### Task directions
Restate each record below word for word, skipping images.

[Entries taken from a collection]

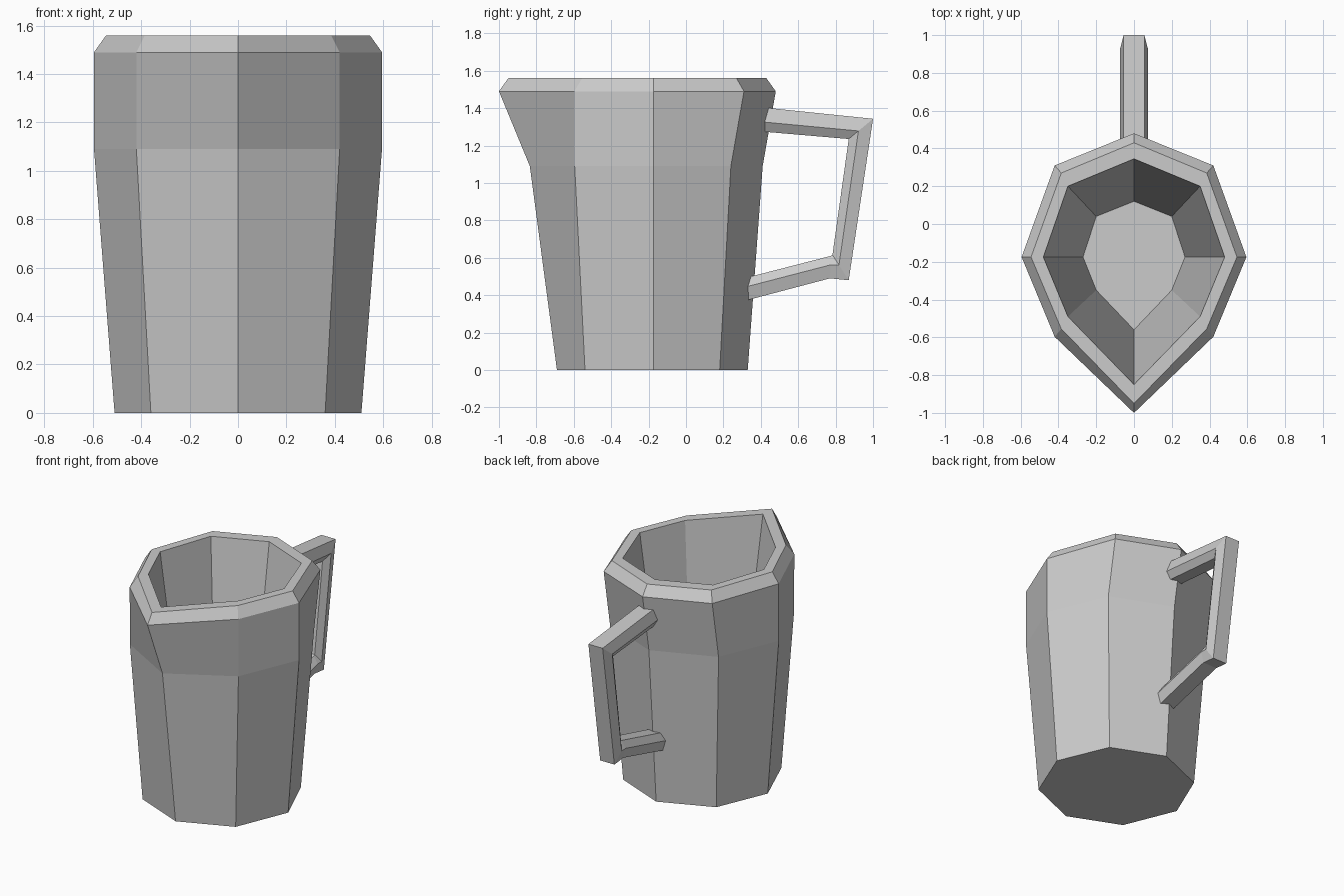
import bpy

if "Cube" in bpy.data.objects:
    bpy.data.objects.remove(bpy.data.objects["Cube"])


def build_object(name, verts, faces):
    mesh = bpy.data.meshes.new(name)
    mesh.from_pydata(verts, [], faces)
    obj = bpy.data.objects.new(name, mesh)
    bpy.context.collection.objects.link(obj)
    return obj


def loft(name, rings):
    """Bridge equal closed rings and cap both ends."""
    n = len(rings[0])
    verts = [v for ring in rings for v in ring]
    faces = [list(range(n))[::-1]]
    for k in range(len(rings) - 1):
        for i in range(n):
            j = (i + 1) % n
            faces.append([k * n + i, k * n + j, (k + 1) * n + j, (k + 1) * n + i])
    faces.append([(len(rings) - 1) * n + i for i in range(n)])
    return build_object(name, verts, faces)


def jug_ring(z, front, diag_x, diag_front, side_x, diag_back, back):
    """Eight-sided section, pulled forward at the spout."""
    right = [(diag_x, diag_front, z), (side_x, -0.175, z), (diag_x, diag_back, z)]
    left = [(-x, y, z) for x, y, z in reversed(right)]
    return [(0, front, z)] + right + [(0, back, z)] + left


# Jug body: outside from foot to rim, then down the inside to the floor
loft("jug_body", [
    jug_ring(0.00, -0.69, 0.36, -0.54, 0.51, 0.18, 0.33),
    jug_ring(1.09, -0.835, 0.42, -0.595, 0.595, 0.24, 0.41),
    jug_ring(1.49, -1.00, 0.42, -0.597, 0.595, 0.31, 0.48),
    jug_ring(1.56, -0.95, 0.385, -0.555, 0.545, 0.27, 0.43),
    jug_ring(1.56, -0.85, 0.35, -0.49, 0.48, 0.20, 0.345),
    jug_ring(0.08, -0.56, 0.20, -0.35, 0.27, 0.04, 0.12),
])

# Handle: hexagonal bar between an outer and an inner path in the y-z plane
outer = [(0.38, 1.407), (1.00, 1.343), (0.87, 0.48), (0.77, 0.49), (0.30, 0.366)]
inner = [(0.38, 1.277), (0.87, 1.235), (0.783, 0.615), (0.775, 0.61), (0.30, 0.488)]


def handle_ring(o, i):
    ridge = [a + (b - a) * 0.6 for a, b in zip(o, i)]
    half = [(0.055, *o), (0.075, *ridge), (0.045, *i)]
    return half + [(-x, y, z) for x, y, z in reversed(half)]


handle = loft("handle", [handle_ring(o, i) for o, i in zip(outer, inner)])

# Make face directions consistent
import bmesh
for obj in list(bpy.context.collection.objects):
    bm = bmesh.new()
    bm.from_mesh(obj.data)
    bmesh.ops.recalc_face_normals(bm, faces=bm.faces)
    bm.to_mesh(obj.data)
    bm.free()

### Completed task
import bpy

if "Cube" in bpy.data.objects:
    bpy.data.objects.remove(bpy.data.objects["Cube"])


def build_object(name, verts, faces):
    mesh = bpy.data.meshes.new(name)
    mesh.from_pydata(verts, [], faces)
    obj = bpy.data.objects.new(name, mesh)
    bpy.context.collection.objects.link(obj)
    return obj


def loft(name, rings):
    """Bridge equal closed rings and cap both ends."""
    n = len(rings[0])
    verts = [v for ring in rings for v in ring]
    faces = [list(range(n))[::-1]]
    for k in range(len(rings) - 1):
        for i in range(n):
            j = (i + 1) % n
            faces.append([k * n + i, k * n + j, (k + 1) * n + j, (k + 1) * n + i])
    faces.append([(len(rings) - 1) * n + i for i in range(n)])
    return build_object(name, verts, faces)


def jug_ring(z, front, diag_x, diag_front, side_x, diag_back, back):
    """Eight-sided section, pulled forward at the spout."""
    right = [(diag_x, diag_front, z), (side_x, -0.175, z), (diag_x, diag_back, z)]
    left = [(-x, y, z) for x, y, z in reversed(right)]
    return [(0, front, z)] + right + [(0, back, z)] + left


# Jug body: outside from foot to rim, then down the inside to the floor
loft("jug_body", [
    jug_ring(0.00, -0.69, 0.36, -0.54, 0.51, 0.18, 0.33),
    jug_ring(1.09, -0.835, 0.42, -0.595, 0.595, 0.24, 0.41),
    jug_ring(1.49, -1.00, 0.42, -0.597, 0.595, 0.31, 0.48),
    jug_ring(1.56, -0.95, 0.385, -0.555, 0.545, 0.27, 0.43),
    jug_ring(1.56, -0.85, 0.35, -0.49, 0.48, 0.20, 0.345),
    jug_ring(0.08, -0.56, 0.20, -0.35, 0.27, 0.04, 0.12),
])

# Handle: hexagonal bar between an outer and an inner path in the y-z plane
outer = [(0.38, 1.407), (1.00, 1.343), (0.87, 0.48), (0.77, 0.49), (0.30, 0.366)]
inner = [(0.38, 1.277), (0.87, 1.235), (0.783, 0.615), (0.775, 0.61), (0.30, 0.488)]


def handle_ring(o, i):
    ridge = [a + (b - a) * 0.6 for a, b in zip(o, i)]
    half = [(0.055, *o), (0.075, *ridge), (0.045, *i)]
    return half + [(-x, y, z) for x, y, z in reversed(half)]


handle = loft("handle", [handle_ring(o, i) for o, i in zip(outer, inner)])

# Make face directions consistent
import bmesh
for obj in list(bpy.context.collection.objects):
    bm = bmesh.new()
    bm.from_mesh(obj.data)
    bmesh.ops.recalc_face_normals(bm, faces=bm.faces)
    bm.to_mesh(obj.data)
    bm.free()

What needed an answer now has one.